> _RECORDS FOR THE EXERCISE_:

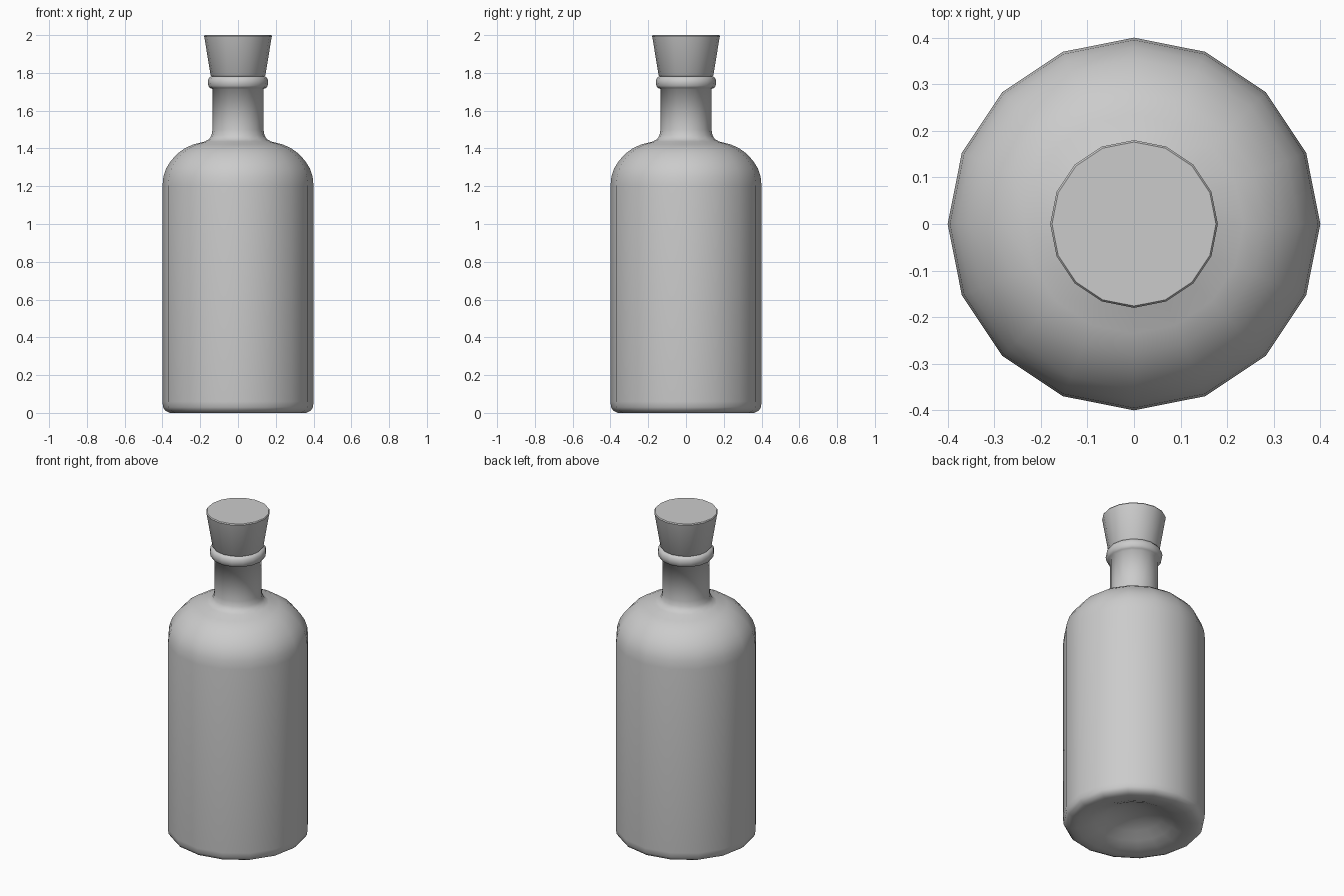
import bpy, bmesh, math

if "Cube" in bpy.data.objects:
    bpy.data.objects.remove(bpy.data.objects["Cube"])

SIDES = 16


def lathe(name, profile, angle):
    """Spin an (r, z) profile around z; r == 0 makes a pole."""
    bm = bmesh.new()
    rings = []
    for r, z in profile:
        if r == 0:
            rings.append([bm.verts.new((0, 0, z))] * SIDES)
        else:
            rings.append([bm.verts.new((r * math.cos(2 * math.pi * i / SIDES),
                                        r * math.sin(2 * math.pi * i / SIDES), z))
                          for i in range(SIDES)])
    for a, b in zip(rings, rings[1:]):
        for i in range(SIDES):
            j = (i + 1) % SIDES
            quad = list(dict.fromkeys((a[i], a[j], b[j], b[i])))
            bm.faces.new(quad)
    bmesh.ops.recalc_face_normals(bm, faces=bm.faces)
    mesh = bpy.data.meshes.new(name)
    bm.to_mesh(mesh)
    bm.free()
    obj = bpy.data.objects.new(name, mesh)
    bpy.context.collection.objects.link(obj)
    bpy.ops.object.select_all(action='DESELECT')
    obj.select_set(True)
    bpy.context.view_layer.objects.active = obj
    bpy.ops.object.shade_smooth_by_angle(angle=math.radians(angle))
    return obj


# Bottle: hollowed base, straight body, round shoulder, neck and lip
lathe("bottle", [
    (0, 0.09), (0.08, 0.085), (0.16, 0.06), (0.22, 0.03), (0.27, 0.01), (0.32, 0.001),
    (0.36, 0), (0.385, 0.012), (0.397, 0.03), (0.4, 0.06),
    (0.4, 1.2), (0.395, 1.25), (0.38, 1.295), (0.355, 1.335), (0.32, 1.373),
    (0.28, 1.402), (0.235, 1.422), (0.175, 1.437),
    (0.152, 1.45), (0.14, 1.47), (0.135, 1.5),
    (0.135, 1.715), (0.149, 1.72), (0.157, 1.732), (0.16, 1.75), (0.157, 1.767),
    (0.148, 1.779), (0.135, 1.783), (0.12, 1.775), (0.115, 1.74), (0.115, 1.6)], 80)

# Tapered stopper, running down into the neck
lathe("stopper", [
    (0, 1.6), (0.112, 1.6), (0.114, 1.775), (0.138, 1.78), (0.145, 1.788),
    (0.178, 1.988), (0.18, 1.994), (0.176, 2.0), (0, 2.0)], 50)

> _TRY IT_:
Look through the material above. Copy each line where the word "Cube" appears.

> _ANSWER TO THIS EXERCISE_:
if "Cube" in bpy.data.objects:
    bpy.data.objects.remove(bpy.data.objects["Cube"])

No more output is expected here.